  2. Hi Carolyn and thanks for the comment! The block unsupported clients policy is just blocking the unsupported protocols when authenticating to Azure AD. You can run it through the What-If tool in CA as a proof of concept. I’m not sure why this design would be unsupported by Microsoft. Please share the source for this if there is one.

  3. Thank your for your post! We have a policy that requires MFA for all users. We want to have a policy for one site collection and for one users that does not require MFA. Given that ”block” always win, then this scenario would not be possible, would it?

  4. Glad you like it! You can exclude trusted locations and certain IP address ranges from your block policies. However, in a zero trust strategy you should not think of networks as safe and unsafe. Treat everything as the Internet and let your users safe their MFA verifications on trusted devices instead.

  5. Daniel this info was useful to me but I’m still left with some questions. You say Access Controls (Grant and Session) are summed but what if you have multiple policies with the same Session control. For example, let’s say sing-in frequency in one is set to 1 day and another is set to 7 days? How do you control which wins? I’m struggling to create policies where if a user is on a trusted device in a physicals office they get few MFA prompts than if they take that trusted device remote vs if they use a untrusted device.

  6. Than you Benjamin! Regarding Session Controls, if you design your policies in such a way that multiple match, then the last one evaluated will apply. I would guess that this depens on the order which the policies were created. This is just an issue with Session controls, not Access controls. I would try to avoid any conflicting Session policies if possible.

Leave a Reply

Fill in your details below or click an icon to log in: Logo

You are commenting using your account. Log Out /  Change )

Google photo

You are commenting using your Google account. Log Out /  Change )

Twitter picture
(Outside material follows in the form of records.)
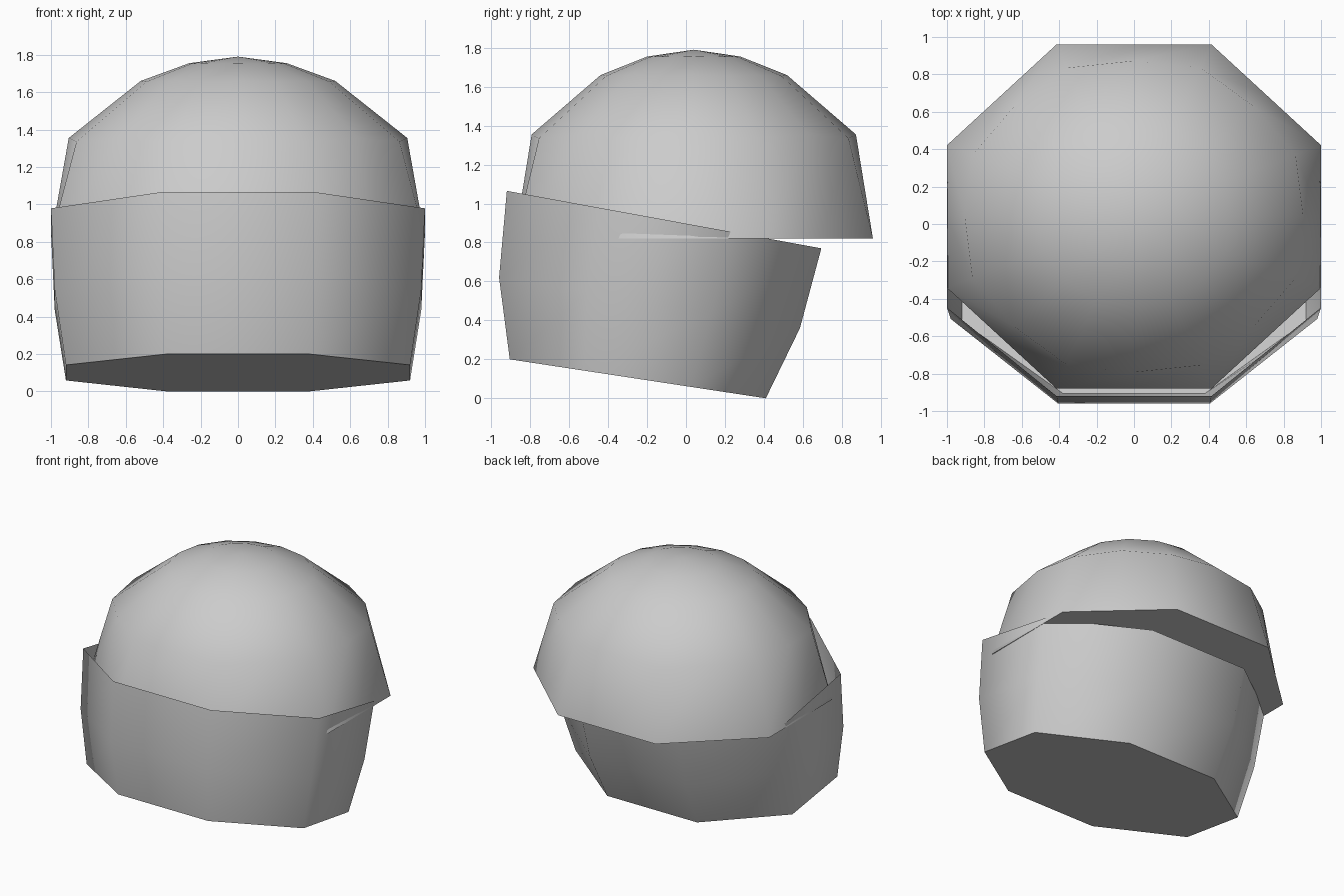
import bpy, bmesh, math

if "Cube" in bpy.data.objects:
    bpy.data.objects.remove(bpy.data.objects["Cube"])

C = math.cos(math.pi / 8)


def loft(name, rings, cap_start=True, apex=None):
    """Skin a list of equal-length point rings into one smooth-shaded object."""
    bm = bmesh.new()
    loops = [[bm.verts.new(p) for p in ring] for ring in rings]
    n = len(loops[0])
    for lo, hi in zip(loops, loops[1:]):
        for i in range(n):
            j = (i + 1) % n
            bm.faces.new((lo[i], lo[j], hi[j], hi[i]))
    if cap_start:
        bm.faces.new(loops[0][::-1])
    if apex:
        top = bm.verts.new(apex)
        for i in range(n):
            bm.faces.new((loops[-1][i], loops[-1][(i + 1) % n], top))
    mesh = bpy.data.meshes.new(name)
    bm.to_mesh(mesh)
    bm.free()
    ob = bpy.data.objects.new(name, mesh)
    bpy.context.collection.objects.link(ob)
    bpy.ops.object.select_all(action='DESELECT')
    ob.select_set(True)
    bpy.context.view_layer.objects.active = ob
    bpy.ops.object.shade_smooth_by_angle(angle=math.radians(60))
    return ob


def dome_ring(r_mid, z_mid, r_corner, z_corner):
    """16 points alternating between octagon side middles and corners."""
    pts = []
    for i in range(16):
        a = i * math.pi / 8
        r, z = (r_corner, z_corner) if i % 2 else (r_mid, z_mid)
        pts.append((r * math.cos(a), 0.04 + 0.92 * r * math.sin(a), z))
    return pts


def tilted_octagon(half_x, y_front, z_front, y_back, z_back):
    """Octagon lying in a plane that slopes from front to back."""
    cy, hy = (y_front + y_back) / 2, (y_back - y_front) / 2
    pts = []
    for i in range(8):
        a = (i + 0.5) * math.pi / 4
        y = cy + hy / C * math.sin(a)
        t = (y - y_front) / (y_back - y_front)
        pts.append((half_x / C * math.cos(a), y, z_front + t * (z_back - z_front)))
    return pts


# upper shell: flat-bottomed octagonal dome
loft("upper_dome", [
    dome_ring(1.0, 0.82, 1.0 / C, 0.82),
    dome_ring(0.905, 1.355, 0.935, 1.335),
    dome_ring(0.52, 1.66, 0.53, 1.655),
    dome_ring(0.26, 1.755, 0.265, 1.753),
], apex=(0, 0.04, 1.79))

# lower shell: tilted bowl, open at the top
loft("lower_bowl", [
    tilted_octagon(0.92, -0.905, 0.20, 0.41, 0.0),
    tilted_octagon(0.98, -0.96, 0.62, 0.585, 0.36),
    tilted_octagon(1.0, -0.92, 1.065, 0.695, 0.77),
])
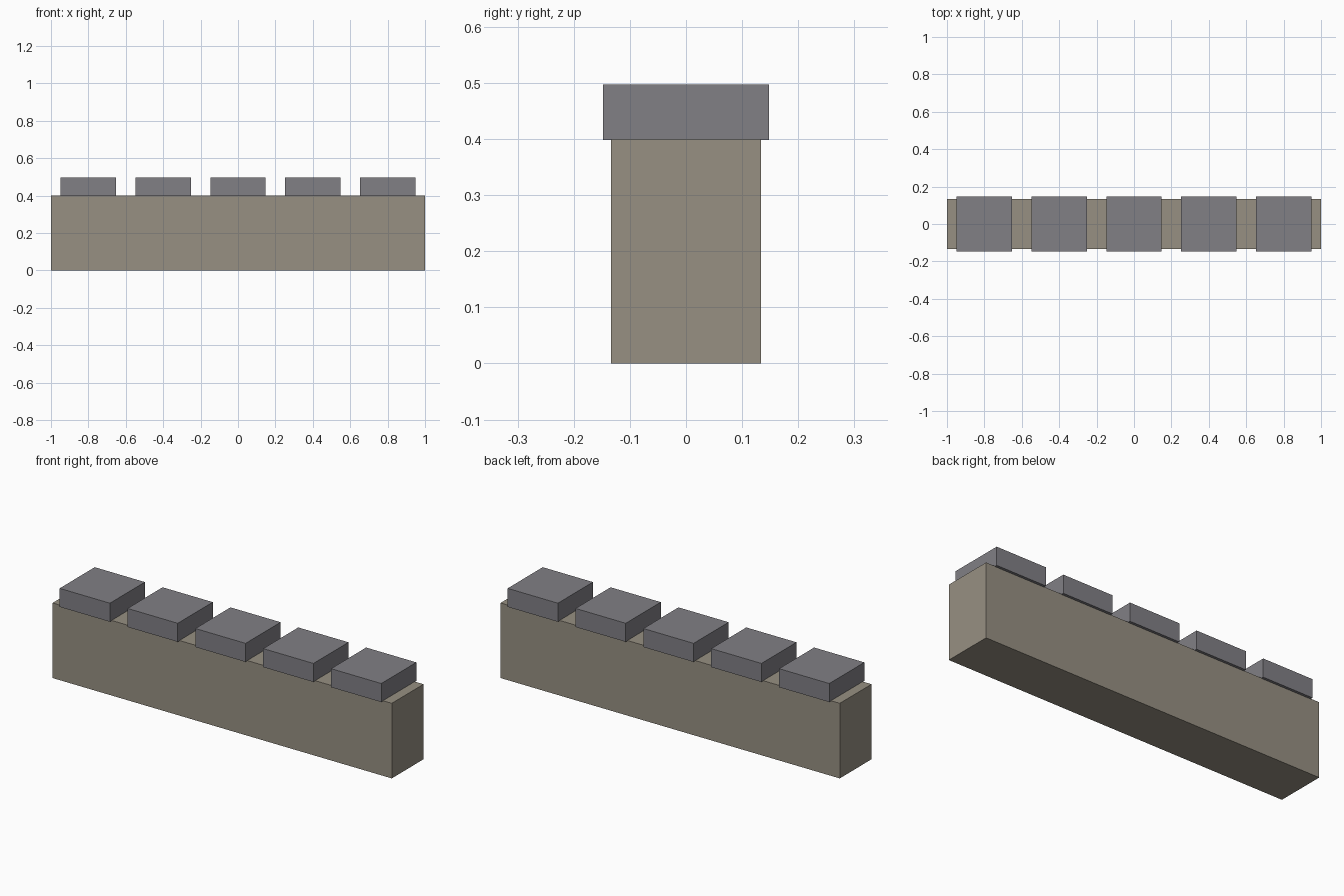
import bpy

if "Cube" in bpy.data.objects:
    bpy.data.objects.remove(bpy.data.objects["Cube"])


def material(name, rgb):
    mat = bpy.data.materials.new(name)
    mat.diffuse_color = (*rgb, 1.0)
    mat.use_nodes = True
    mat.node_tree.nodes["Principled BSDF"].inputs["Base Color"].default_value = mat.diffuse_color
    return mat


def box(name, size, center, mat):
    bpy.ops.mesh.primitive_cube_add(size=1, location=center)
    obj = bpy.context.object
    obj.name = name
    obj.scale = size
    bpy.ops.object.transform_apply(location=False, rotation=False, scale=True)
    obj.data.materials.append(mat)
    return obj


wall_stone = material("wall_stone", (0.31, 0.28, 0.225))
cap_stone = material("cap_stone", (0.22, 0.215, 0.235))

# Solid wall
box("wall", (2.0, 0.267, 0.4), (0, 0, 0.2), wall_stone)

# Row of merlons, slightly wider than the wall and sunk a hair into its top
for i in range(5):
    box(f"merlon_{i + 1}", (0.296, 0.295, 0.099), (-0.8 + 0.4 * i, 0, 0.4475), cap_stone)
You are commenting using your Twitter account. Log Out /  Change )

Facebook photo

You are commenting using your Facebook account. Log Out /  Change )

Connecting to %s